REQUIRED ACTION: Once the line with "t = 2 * math.pi * i / SIDES" is found in the entries below, print it and each following line exactly, stopping after the line with "for k, (a, b)"; print nothing else.

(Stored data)
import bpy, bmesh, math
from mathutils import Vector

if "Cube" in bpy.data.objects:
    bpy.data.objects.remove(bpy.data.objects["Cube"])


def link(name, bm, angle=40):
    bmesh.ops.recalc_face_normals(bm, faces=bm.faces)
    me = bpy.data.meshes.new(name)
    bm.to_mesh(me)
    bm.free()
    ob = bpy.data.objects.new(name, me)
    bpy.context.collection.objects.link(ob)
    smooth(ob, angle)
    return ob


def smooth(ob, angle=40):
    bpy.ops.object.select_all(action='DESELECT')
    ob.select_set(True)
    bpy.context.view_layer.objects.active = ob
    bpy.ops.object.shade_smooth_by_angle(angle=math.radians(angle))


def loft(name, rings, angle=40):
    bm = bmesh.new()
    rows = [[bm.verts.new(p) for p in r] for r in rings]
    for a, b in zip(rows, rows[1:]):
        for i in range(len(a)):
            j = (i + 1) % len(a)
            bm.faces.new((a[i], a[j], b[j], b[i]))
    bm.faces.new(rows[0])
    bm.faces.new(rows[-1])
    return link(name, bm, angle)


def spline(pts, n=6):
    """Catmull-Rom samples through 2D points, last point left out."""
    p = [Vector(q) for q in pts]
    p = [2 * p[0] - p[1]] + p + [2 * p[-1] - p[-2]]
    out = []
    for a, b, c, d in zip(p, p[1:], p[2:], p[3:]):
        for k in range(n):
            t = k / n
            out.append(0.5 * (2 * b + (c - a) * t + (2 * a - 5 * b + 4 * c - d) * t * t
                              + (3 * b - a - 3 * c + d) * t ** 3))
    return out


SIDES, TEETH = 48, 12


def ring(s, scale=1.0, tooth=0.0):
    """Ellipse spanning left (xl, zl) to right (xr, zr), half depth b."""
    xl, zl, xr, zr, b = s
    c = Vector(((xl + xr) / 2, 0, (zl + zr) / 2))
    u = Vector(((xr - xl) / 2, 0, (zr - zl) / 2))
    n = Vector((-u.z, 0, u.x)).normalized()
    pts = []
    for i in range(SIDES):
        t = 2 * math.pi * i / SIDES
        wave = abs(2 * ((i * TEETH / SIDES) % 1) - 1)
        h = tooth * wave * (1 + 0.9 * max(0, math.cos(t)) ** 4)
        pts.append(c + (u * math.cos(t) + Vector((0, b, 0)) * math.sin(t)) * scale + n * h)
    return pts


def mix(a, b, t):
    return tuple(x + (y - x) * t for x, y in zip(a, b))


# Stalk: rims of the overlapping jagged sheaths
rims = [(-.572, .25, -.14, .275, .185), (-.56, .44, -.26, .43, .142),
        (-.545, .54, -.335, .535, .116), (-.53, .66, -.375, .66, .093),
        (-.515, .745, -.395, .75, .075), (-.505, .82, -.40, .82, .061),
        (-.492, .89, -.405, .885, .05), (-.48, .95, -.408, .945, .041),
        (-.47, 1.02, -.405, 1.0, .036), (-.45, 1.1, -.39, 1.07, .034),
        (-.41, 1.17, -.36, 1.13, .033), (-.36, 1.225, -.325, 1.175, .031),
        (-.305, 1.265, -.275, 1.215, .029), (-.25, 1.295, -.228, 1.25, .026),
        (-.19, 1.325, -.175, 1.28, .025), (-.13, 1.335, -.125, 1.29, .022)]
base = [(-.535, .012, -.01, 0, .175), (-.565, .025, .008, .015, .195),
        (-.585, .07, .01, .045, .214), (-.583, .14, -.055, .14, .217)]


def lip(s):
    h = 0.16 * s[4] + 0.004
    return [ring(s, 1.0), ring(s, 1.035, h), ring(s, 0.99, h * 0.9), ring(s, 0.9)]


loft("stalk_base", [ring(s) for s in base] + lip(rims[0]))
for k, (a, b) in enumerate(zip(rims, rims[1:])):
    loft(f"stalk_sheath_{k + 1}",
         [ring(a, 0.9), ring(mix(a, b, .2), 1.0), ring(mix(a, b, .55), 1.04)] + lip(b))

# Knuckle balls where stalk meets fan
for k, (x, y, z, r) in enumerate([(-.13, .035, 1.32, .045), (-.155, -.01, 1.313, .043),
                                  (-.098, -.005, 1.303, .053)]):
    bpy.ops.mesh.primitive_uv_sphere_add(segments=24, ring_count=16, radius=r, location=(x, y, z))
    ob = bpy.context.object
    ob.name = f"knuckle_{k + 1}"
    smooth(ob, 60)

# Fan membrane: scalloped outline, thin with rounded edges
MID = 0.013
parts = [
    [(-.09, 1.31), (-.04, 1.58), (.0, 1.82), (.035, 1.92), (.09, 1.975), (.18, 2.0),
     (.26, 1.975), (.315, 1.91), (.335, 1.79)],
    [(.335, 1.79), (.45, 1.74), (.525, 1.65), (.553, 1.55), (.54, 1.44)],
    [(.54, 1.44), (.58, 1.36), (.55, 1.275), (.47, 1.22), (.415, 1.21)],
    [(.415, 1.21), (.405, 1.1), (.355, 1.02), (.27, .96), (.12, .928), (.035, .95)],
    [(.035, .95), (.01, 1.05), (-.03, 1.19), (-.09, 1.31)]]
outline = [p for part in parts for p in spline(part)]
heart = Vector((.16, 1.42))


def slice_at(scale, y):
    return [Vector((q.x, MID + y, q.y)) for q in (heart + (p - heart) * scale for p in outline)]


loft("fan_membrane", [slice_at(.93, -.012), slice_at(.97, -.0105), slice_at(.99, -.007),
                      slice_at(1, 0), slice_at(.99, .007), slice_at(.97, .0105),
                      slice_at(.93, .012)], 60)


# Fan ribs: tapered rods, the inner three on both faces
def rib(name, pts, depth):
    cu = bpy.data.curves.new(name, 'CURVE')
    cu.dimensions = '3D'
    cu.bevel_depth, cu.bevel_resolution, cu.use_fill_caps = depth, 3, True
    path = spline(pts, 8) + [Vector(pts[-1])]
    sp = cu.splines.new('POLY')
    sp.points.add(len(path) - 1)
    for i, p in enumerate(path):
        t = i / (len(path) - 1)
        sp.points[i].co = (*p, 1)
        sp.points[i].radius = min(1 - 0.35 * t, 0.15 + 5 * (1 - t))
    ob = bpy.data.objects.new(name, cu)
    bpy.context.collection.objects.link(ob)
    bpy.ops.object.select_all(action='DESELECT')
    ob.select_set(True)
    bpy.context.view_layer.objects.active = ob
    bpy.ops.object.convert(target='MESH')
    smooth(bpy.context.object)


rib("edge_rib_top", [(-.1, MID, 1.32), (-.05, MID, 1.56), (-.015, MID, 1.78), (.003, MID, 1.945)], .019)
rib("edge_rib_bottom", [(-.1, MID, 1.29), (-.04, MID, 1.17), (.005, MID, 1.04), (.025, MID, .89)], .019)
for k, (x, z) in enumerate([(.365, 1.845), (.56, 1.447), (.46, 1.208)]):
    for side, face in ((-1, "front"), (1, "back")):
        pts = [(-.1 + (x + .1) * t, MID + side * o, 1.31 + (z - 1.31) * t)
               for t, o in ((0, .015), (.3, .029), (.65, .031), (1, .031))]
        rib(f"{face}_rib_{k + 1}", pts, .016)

REPLY TO THE EXERCISE:
        t = 2 * math.pi * i / SIDES
        wave = abs(2 * ((i * TEETH / SIDES) % 1) - 1)
        h = tooth * wave * (1 + 0.9 * max(0, math.cos(t)) ** 4)
        pts.append(c + (u * math.cos(t) + Vector((0, b, 0)) * math.sin(t)) * scale + n * h)
    return pts


def mix(a, b, t):
    return tuple(x + (y - x) * t for x, y in zip(a, b))


# Stalk: rims of the overlapping jagged sheaths
rims = [(-.572, .25, -.14, .275, .185), (-.56, .44, -.26, .43, .142),
        (-.545, .54, -.335, .535, .116), (-.53, .66, -.375, .66, .093),
        (-.515, .745, -.395, .75, .075), (-.505, .82, -.40, .82, .061),
        (-.492, .89, -.405, .885, .05), (-.48, .95, -.408, .945, .041),
        (-.47, 1.02, -.405, 1.0, .036), (-.45, 1.1, -.39, 1.07, .034),
        (-.41, 1.17, -.36, 1.13, .033), (-.36, 1.225, -.325, 1.175, .031),
        (-.305, 1.265, -.275, 1.215, .029), (-.25, 1.295, -.228, 1.25, .026),
        (-.19, 1.325, -.175, 1.28, .025), (-.13, 1.335, -.125, 1.29, .022)]
base = [(-.535, .012, -.01, 0, .175), (-.565, .025, .008, .015, .195),
        (-.585, .07, .01, .045, .214), (-.583, .14, -.055, .14, .217)]


def lip(s):
    h = 0.16 * s[4] + 0.004
    return [ring(s, 1.0), ring(s, 1.035, h), ring(s, 0.99, h * 0.9), ring(s, 0.9)]


loft("stalk_base", [ring(s) for s in base] + lip(rims[0]))
for k, (a, b) in enumerate(zip(rims, rims[1:])):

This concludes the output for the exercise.